Life can be difficult and it is easy to let it get us down. It can be hard to stay optimistic when we are faced with change that we perceive as negative or out of our control. Each of us may define optimism a bit differently. You may be optimistic in one context, yet pessimistic in another. Some researchers define optimism as a global expectation of a positive future. Some experts describe optimism as the way we explain outcomes. When faced with a negative event, a pessimist will view it as internal, permanent and universal (i.e., “This always happens to me; it’s my fault”). In contrast, an optimist attributes the event to something external, transient and specific (i.e., “This isn’t my fault; it’s a temporary glitch”). Which one are you? If you want to become more optimistic then read on.
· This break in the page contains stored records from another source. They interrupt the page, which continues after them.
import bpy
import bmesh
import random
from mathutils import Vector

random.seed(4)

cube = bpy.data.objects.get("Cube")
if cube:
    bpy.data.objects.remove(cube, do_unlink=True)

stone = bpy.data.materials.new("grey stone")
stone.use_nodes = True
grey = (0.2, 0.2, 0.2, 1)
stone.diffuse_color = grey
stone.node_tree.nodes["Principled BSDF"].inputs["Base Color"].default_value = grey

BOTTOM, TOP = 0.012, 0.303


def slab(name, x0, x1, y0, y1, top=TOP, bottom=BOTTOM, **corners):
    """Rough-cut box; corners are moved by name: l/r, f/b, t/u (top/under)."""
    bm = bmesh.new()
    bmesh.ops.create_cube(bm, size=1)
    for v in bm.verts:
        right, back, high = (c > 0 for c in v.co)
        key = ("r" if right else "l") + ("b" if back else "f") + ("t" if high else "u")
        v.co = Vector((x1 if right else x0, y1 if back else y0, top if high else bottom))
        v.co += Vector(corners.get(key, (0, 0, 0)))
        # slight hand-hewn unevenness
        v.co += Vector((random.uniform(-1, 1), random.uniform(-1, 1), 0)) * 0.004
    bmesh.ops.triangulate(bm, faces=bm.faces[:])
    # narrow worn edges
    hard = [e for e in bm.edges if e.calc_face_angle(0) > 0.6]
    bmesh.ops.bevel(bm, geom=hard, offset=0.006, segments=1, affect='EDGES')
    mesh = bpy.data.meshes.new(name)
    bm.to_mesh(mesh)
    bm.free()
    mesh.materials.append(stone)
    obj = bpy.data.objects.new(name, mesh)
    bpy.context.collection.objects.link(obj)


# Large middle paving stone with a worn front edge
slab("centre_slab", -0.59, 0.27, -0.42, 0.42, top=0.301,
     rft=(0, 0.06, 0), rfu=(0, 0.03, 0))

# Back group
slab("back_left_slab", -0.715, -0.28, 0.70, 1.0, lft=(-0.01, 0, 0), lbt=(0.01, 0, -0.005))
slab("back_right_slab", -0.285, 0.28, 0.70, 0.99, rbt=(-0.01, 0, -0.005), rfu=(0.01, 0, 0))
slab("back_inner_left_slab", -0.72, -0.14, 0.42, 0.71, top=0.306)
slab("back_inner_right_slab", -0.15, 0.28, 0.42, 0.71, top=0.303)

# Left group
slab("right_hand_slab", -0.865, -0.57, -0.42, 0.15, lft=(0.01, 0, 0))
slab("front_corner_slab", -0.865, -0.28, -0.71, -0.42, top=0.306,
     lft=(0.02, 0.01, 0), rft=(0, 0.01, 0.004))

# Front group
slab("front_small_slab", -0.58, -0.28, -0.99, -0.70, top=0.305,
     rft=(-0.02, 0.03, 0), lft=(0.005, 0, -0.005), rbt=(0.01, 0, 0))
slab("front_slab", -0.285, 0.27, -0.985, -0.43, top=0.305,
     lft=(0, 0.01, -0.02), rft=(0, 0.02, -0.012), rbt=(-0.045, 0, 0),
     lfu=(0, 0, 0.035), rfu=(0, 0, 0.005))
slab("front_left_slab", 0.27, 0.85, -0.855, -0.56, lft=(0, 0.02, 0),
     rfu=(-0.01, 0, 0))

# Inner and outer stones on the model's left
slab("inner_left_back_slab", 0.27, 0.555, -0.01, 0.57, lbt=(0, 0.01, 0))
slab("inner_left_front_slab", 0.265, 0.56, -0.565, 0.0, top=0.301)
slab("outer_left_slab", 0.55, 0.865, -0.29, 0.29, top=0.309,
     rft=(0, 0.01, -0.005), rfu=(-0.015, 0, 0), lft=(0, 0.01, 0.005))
Your Best Possible Selves
Psychologist Sonja Lyubomirsky offers the following exercise, called “Your Best Possible Selves,” in The How of Happiness: A New Approach to Getting the Life You Want.
For 20 minutes, write a description of your best possible future selves in multiple life domains.
Channelling your thoughts in this direction will boost your mood and motivation. The exercise prompts you to organise, integrate and analyse your thoughts in ways that fantasising doesn’t allow. Writing about your dreams provides clarity and a renewed sense of control.
You must regularly engage in this activity to develop optimistic thinking habits. As with sports and career mastery, optimism requires practice and persistence.
Being optimistic involves a choice about how you see the world. It doesn’t mean denying the negative or avoiding unfavourable information.
Pragmatic optimists also keenly aware that positive outcomes depend on the wholeheartedness of their efforts. They don’t wait around for good things to happen.
If you’re struggling with dissatisfaction, pessimism or an inability to feel grateful, consider working with a professional coach. In the work I do with clients, I’ve seen how coaching can open the doors to happiness and success.
You owe it to yourself; as they say on TV: You’re worth it!